Added by Nat & Pete on October 19, 2009 at 9:01pm —
I am so very excited that Upper Hutt Farmers Market
starts 1 November 2009.
You can get Twitter updates
and register for email news.
Added by Domestic Executive on October 18, 2009 at 7:30am —
Here is the garlic patch on 14/10/09
Spring is serious garlic growing time.This is when the plants size up before bulbing up in the summer. Caring for the garlic now will help produce a good crop. I need to make sure the garlic patch gets watered regularly. It… Continue
Added by Hester on October 16, 2009 at 9:00pm —
Beginner's guide to vege gardens.
STEP-BY-STEP: Step 1. Line the base with a thick layer of newspapers. Step 2. Soak the paper thoroughly. Step 3. Spread a layer of horse manure on the paper. Step 4. Cover the manure with straw. Step 5. Top up the bed with compost or dirt . Step 6. Smooth out the bumps.… Continue
Added by Pete Russell on October 16, 2009 at 3:43pm —
I have just learned that we have amongst the Ooooby members none other than Sarah Raven
Sarah, writer, cook, broadcaster and teacher, is the expert on all things to grow, cut and eat from your garden.

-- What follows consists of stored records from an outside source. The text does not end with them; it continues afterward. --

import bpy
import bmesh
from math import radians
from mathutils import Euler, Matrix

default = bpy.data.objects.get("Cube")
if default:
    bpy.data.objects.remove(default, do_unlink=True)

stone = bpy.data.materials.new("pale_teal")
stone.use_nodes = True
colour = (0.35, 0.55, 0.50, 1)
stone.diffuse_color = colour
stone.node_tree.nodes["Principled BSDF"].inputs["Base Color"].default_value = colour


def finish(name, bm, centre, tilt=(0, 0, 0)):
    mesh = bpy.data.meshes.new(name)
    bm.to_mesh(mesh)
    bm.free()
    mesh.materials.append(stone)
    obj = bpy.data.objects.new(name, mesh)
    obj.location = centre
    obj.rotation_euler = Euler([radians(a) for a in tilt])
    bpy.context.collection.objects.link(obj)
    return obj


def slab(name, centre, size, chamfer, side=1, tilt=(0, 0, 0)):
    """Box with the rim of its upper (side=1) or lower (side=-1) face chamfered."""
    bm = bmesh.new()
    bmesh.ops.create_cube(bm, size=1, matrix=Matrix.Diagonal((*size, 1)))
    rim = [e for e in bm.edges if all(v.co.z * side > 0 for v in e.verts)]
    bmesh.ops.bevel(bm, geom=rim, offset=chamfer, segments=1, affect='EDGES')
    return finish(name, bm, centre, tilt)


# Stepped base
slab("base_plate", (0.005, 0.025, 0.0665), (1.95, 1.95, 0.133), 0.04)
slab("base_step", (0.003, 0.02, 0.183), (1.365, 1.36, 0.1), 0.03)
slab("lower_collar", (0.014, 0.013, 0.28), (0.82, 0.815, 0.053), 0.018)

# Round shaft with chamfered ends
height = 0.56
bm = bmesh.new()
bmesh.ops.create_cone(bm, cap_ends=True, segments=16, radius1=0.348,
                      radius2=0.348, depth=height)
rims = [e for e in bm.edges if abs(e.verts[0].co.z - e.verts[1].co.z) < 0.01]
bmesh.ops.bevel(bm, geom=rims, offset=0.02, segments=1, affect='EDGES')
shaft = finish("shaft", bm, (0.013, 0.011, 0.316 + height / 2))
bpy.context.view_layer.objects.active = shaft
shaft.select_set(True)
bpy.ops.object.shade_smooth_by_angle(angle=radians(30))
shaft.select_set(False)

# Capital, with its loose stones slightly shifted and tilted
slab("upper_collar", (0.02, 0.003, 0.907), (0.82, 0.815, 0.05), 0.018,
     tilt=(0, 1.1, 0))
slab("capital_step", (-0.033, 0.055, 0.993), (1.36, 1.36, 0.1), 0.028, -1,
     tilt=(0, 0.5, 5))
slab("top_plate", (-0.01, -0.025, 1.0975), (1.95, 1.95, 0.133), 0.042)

Sarah is based in the UK and I'm not sure whether you can purchase from her store internationally but it still could be worth a look at… Continue
Added by Pete Russell on October 16, 2009 at 3:35pm —
Added by Pete Russell on October 15, 2009 at 11:05pm —
George Monbiot, Guardian columnist
Plight of the honeybee stung by funding from the chemical industry
Syngenta produces a pesticide linked to bee deaths. So why has it been allowed to contribute towards research into the collapse of bee colonies?
Why are honeybee colonies collapsing? One hypothesis is that bees are bringing into their hives traces of pesticides called neonicotinoids, whose use has expanded greatly in the past few years. Some scientists believe that… Continue
Added by Helen Cook on October 15, 2009 at 7:34pm —
This is a great blog. It goes more into the truth around food in general and very much supports the local food movement. Some things may be controversial but hey that's what makes these things fun. Check it out.
Added by Pete Russell on October 15, 2009 at 5:02pm —
OK, so this is far from anything to write home about but figured I may as well send pics of the state of things..
Here's the middle box, currently the best organized. Some wild looking silverbeet harvested for dinner last night (was quite nice)..
This box is pretty much gone wild.. but we figure we'll leave the Rhubarb to go to… Continue
Added by Miles Thompson on October 15, 2009 at 4:11pm —
Source: Amy Greacen Oakland Fresh Foods Examiner
When I started narrowing down my front yard plant palette to include only (or mostly) things that were perennial, edible, suited to our climate and preferably evergreen, some unfamiliar cultivars popped up that I figured were edible in the sense of being non-toxic,… Continue
Added by Pete Russell on October 15, 2009 at 1:11pm —